(Saved entries)

*****

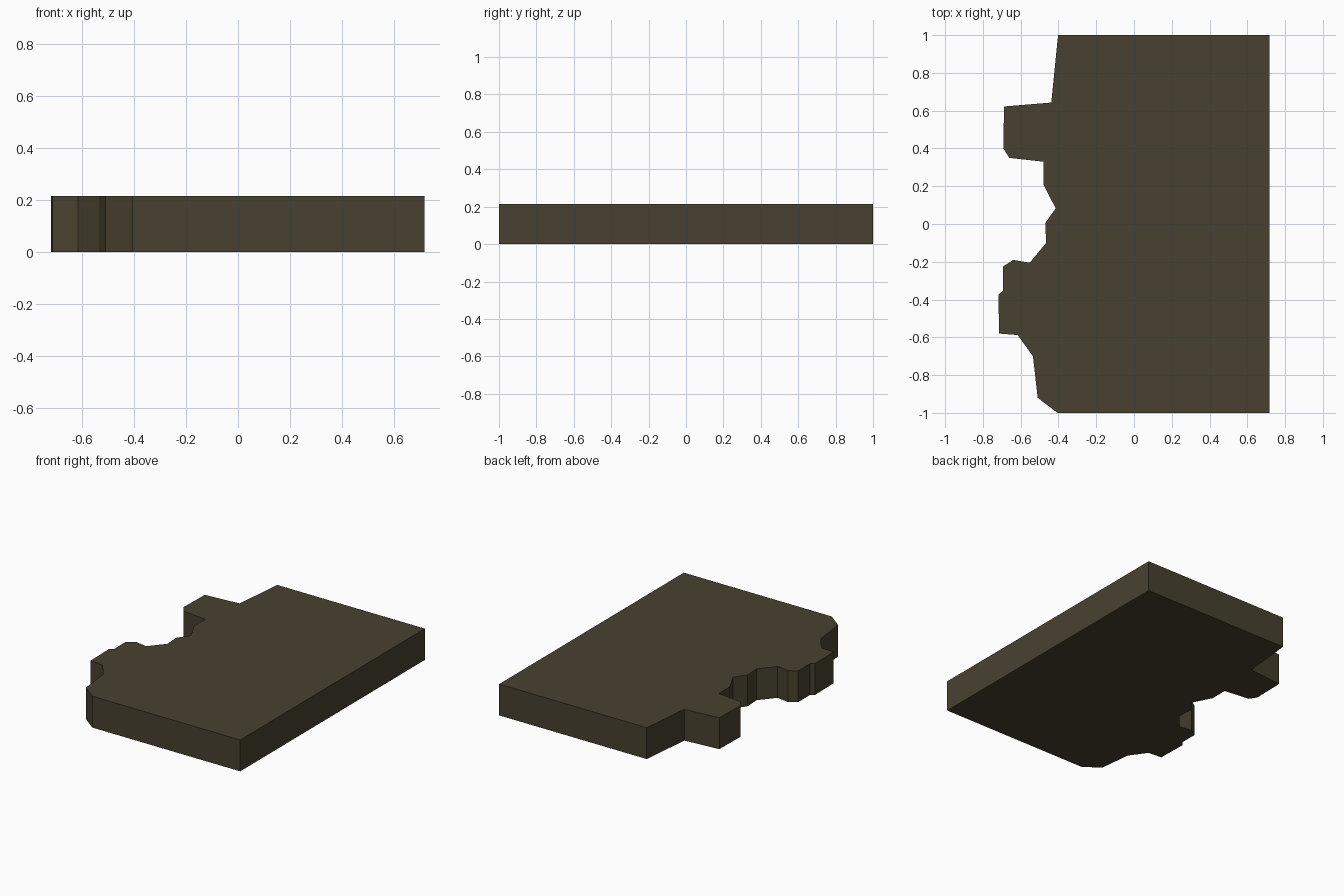
import bpy, bmesh

if "Cube" in bpy.data.objects:
    bpy.data.objects.remove(bpy.data.objects["Cube"])

HEIGHT = 0.215

# Outline seen from above: straight right side, broken left edge
outline = [
    (0.717, -1.0), (0.717, 1.0), (-0.402, 1.0), (-0.438, 0.643),
    (-0.688, 0.622), (-0.692, 0.40), (-0.66, 0.35), (-0.48, 0.33),
    (-0.48, 0.21), (-0.415, 0.083), (-0.47, 0.005), (-0.465, -0.10),
    (-0.552, -0.205), (-0.64, -0.19), (-0.693, -0.225), (-0.693, -0.352),
    (-0.718, -0.375), (-0.714, -0.58), (-0.615, -0.588), (-0.535, -0.70),
    (-0.51, -0.92), (-0.405, -1.0),
]

# Broken slab: extrude the outline upward
bm = bmesh.new()
base = bm.faces.new([bm.verts.new((x, y, 0)) for x, y in outline])
top = bmesh.ops.extrude_face_region(bm, geom=[base], use_keep_orig=True)
bmesh.ops.translate(bm, vec=(0, 0, HEIGHT),
                    verts=[g for g in top["geom"] if isinstance(g, bmesh.types.BMVert)])
bmesh.ops.recalc_face_normals(bm, faces=bm.faces)
mesh = bpy.data.meshes.new("broken_slab")
bm.to_mesh(mesh)
bm.free()

# Single dark olive brown colour
mat = bpy.data.materials.new("dark olive brown")
mat.diffuse_color = (0.064, 0.053, 0.028, 1)
mat.use_nodes = True
mat.node_tree.nodes["Principled BSDF"].inputs["Base Color"].default_value = mat.diffuse_color
mesh.materials.append(mat)
slab = bpy.data.objects.new("broken_slab", mesh)
bpy.context.collection.objects.link(slab)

*****

Pull every line holding "bmesh" out of the records.

import bpy, bmesh
bm = bmesh.new()
top = bmesh.ops.extrude_face_region(bm, geom=[base], use_keep_orig=True)
bmesh.ops.translate(bm, vec=(0, 0, HEIGHT),
                    verts=[g for g in top["geom"] if isinstance(g, bmesh.types.BMVert)])
bmesh.ops.recalc_face_normals(bm, faces=bm.faces)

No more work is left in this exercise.